Ice – Flakes and Frost (Memorial Program)
Music; Ambience: Arctic Wind
JM: Did you ever wonder just how it could be that every snowflake is unique, different from all others? Well, it’s all in the falling. I’m Jim Metzner and this is the Pulse of the Planet. This program is in memory of Mariana Gosnell, author of “Ice the Nature, the History and the Uses of an Astonishing Substance.”
MG: “A snowflake has a long fall through the air. And it starts an ice crystal in the air and then it picks up vapor as it goes down and it just builds. It has arms and it has branches from those and it’s constantly encountering other temperatures and little eddies of air and it takes on a certain shape so that by the time it reaches earth it can be sometimes very elaborate.”
JM: Another familiar form of winter white is frost.
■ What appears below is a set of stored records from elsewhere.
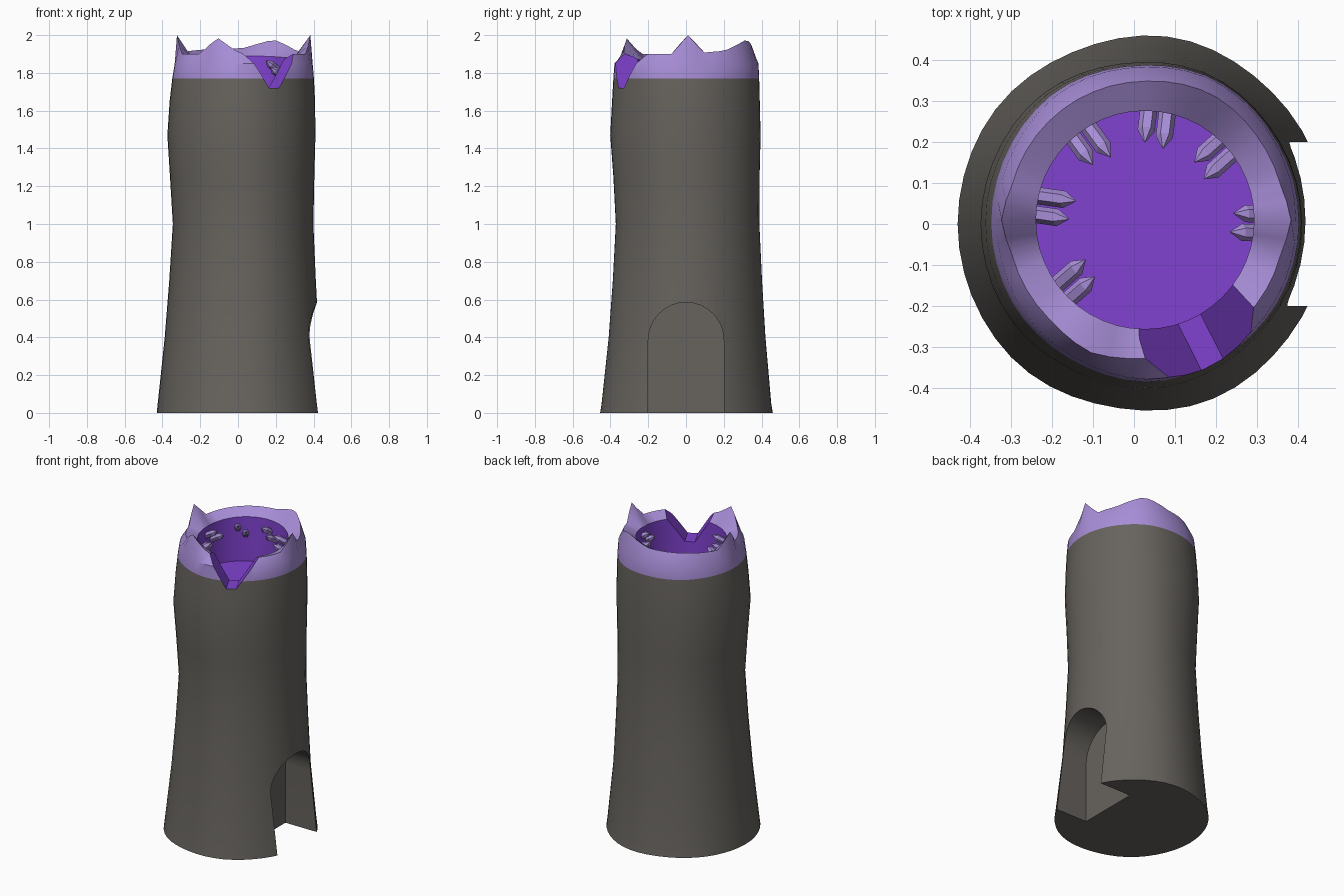
import bpy, bmesh, math
from mathutils import Vector, Matrix

if "Cube" in bpy.data.objects:
    bpy.data.objects.remove(bpy.data.objects["Cube"])

N = 48

def material(name, col):
    m = bpy.data.materials.new(name)
    m.diffuse_color = (*col, 1)
    m.use_nodes = True
    m.node_tree.nodes["Principled BSDF"].inputs["Base Color"].default_value = m.diffuse_color
    return m

STONE = material("dark stone", (0.135, 0.125, 0.112))
LILAC = material("lilac crystal", (0.39, 0.27, 0.68))
PURPLE = material("vivid purple", (0.22, 0.055, 0.64))

def make(name, bm, mats):
    bmesh.ops.recalc_face_normals(bm, faces=bm.faces)
    me = bpy.data.meshes.new(name)
    bm.to_mesh(me)
    bm.free()
    for m in mats:
        me.materials.append(m)
    ob = bpy.data.objects.new(name, me)
    bpy.context.collection.objects.link(ob)
    return ob

def activate(ob):
    bpy.ops.object.select_all(action='DESELECT')
    ob.select_set(True)
    bpy.context.view_layer.objects.active = ob

def prism(name, outline, vec, mat):
    """Solid made by sweeping a closed outline along vec."""
    bm = bmesh.new()
    a = [bm.verts.new(p) for p in outline]
    b = [bm.verts.new(Vector(p) + vec) for p in outline]
    bm.faces.new(a)
    bm.faces.new(b[::-1])
    for i in range(len(a)):
        j = (i + 1) % len(a)
        bm.faces.new((a[i], b[i], b[j], a[j]))
    return make(name, bm, [mat])

# tower: stacked rings (z, centre x, centre y, radius x, radius y, material of band above)
RINGS = [(0, .02, 0, .45, .457, 0), (.05, .02, 0, .445, .449, 0),
         (.4, .02, .005, .408, .415, 0), (.7, .024, .008, .388, .395, 0),
         (1.0, .027, .01, .372, .38, 0), (1.25, .022, .005, .382, .387, 0),
         (1.47, .018, 0, .392, .398, 0), (1.65, .023, .003, .385, .391, 0),
         (1.77, .027, .005, .375, .386, 1), (1.85, .03, .006, .365, .381, 1)]
# jagged rim peaks (angle in degrees, height, half width in degrees)
PEAKS = [(0, .10, 14), (63, .05, 28), (180, .10, 15), (247, .085, 20)]

def peak(deg):
    return max(h * max(0, 1 - abs((deg - a + 180) % 360 - 180) / w) for a, h, w in PEAKS)

bm = bmesh.new()
rows, bands = [], []
for z, cx, cy, rx, ry, band in RINGS:
    row = []
    for i in range(N):
        t = math.tau * i / N
        k = 1 + 0.010 * math.sin(5 * t + 1 + z) * math.sin(t) ** 2
        row.append(bm.verts.new((cx + rx * k * math.cos(t), cy + ry * k * math.sin(t), z)))
    rows.append(row)
    bands.append(band)
rim, lip, well = [], [], []
for i in range(N):
    t = math.tau * i / N
    c, s = math.cos(t), math.sin(t)
    p = peak(360 * i / N)
    r = .338 + .15 * p
    rim.append(bm.verts.new((.03 + r * c, .01 + r * s, 1.90 + p + .03 * max(0, s))))
    lip.append(bm.verts.new((.027 + .266 * c, .01 + .266 * s, 1.87 + .02 * max(0, s))))
    well.append(bm.verts.new((.027 + .266 * c, .01 + .266 * s, 1.6)))
rows += [rim, lip, well]
bands += [1, 2]
for r in range(len(rows) - 1):
    for i in range(N):
        j = (i + 1) % N
        f = bm.faces.new((rows[r][i], rows[r][j], rows[r + 1][j], rows[r + 1][i]))
        f.material_index = bands[r]
bm.faces.new(rows[0][::-1])
bm.faces.new(well).material_index = 2
tower = make("hollow_tower", bm, [STONE, LILAC, PURPLE])

# arched doorway cutter on the right side
arch = [(.2, -.2, -.1), (.2, .2, -.1)]
arch += [(.2, .2 * math.cos(math.pi * i / 16), .385 + .2 * math.sin(math.pi * i / 16)) for i in range(17)]
door = prism("doorway_cutter", arch, Vector((.5, 0, 0)), STONE)

# V-shaped notch cutter in the rim
d, p = Vector((.45, -.89, 0)), Vector((.89, .45, 0))
start = Vector((.138, -.238, 0)) - d * .1
sect = [start + p * a + Vector((0, 0, z)) for a, z in ((-.03, 1.72), (.03, 1.72), (.29, 2.1), (-.26, 2.1))]
notch = prism("notch_cutter", sect, d * .5, PURPLE)

activate(tower)
for cutter in (door, notch):
    cutter.hide_render = True
    mod = tower.modifiers.new(cutter.name, 'BOOLEAN')
    mod.operation = 'DIFFERENCE'
    mod.solver = 'EXACT'
    mod.material_mode = 'TRANSFER'
    mod.object = cutter
    bpy.ops.object.modifier_apply(modifier=mod.name)
    bpy.data.objects.remove(cutter)
bpy.ops.object.shade_smooth_by_angle(angle=math.radians(35))

# crystal pairs growing from the well wall
def crystal(bm, deg, side, z, length):
    rad = .021
    c, s = math.cos(math.radians(deg)), math.sin(math.radians(deg))
    base = Vector((.027 + .275 * c - side * s, .01 + .275 * s + side * c, z))
    q = Vector((-c, -s, .6)).to_track_quat('Z', 'Y').to_matrix().to_4x4()
    m = Matrix.Translation(base) @ q
    rings = [[bm.verts.new(m @ Vector((rad * math.cos(math.pi * i / 3), rad * math.sin(math.pi * i / 3), h)))
              for i in range(6)] for h in (-.01, length - .035)]
    tip = bm.verts.new(m @ Vector((0, 0, length)))
    bm.faces.new(rings[0][::-1])
    for i in range(6):
        j = (i + 1) % 6
        bm.faces.new((rings[0][i], rings[0][j], rings[1][j], rings[1][i]))
        bm.faces.new((rings[1][i], rings[1][j], tip))

bm = bmesh.new()
for deg, length in ((-2, .08), (42, .12), (83, .115), (126, .12), (172, .12), (221, .12)):
    crystal(bm, deg, -.022, 1.77, length)
    crystal(bm, deg, .024, 1.81, length * .9)
make("wall_crystals", bm, [LILAC])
MG: “Frost has been called “snowflakes growing on the ground.” And when you have frost on a windowpane, that’s yet another slightly different microenvironment. You have a cold pane and you have moisture in your kitchen or wherever. And it sometimes will build on a little scratch on the windowpane; it gets started on a scratch. And then it follows that for a while. But then it’ll branch, because again it has slightly different kinds of currents passing over it. And it will make these wonderful, almost floral, shapes. You know, these tiny little changes can change where a branch goes or change where a little tip will grow longer. And, the possibilities do seem endless.
JM: Check out our podcasts on pulseplanet.com. Pulse of the Planet is made possible by the National Science Foundation. I’m Jim Metzner.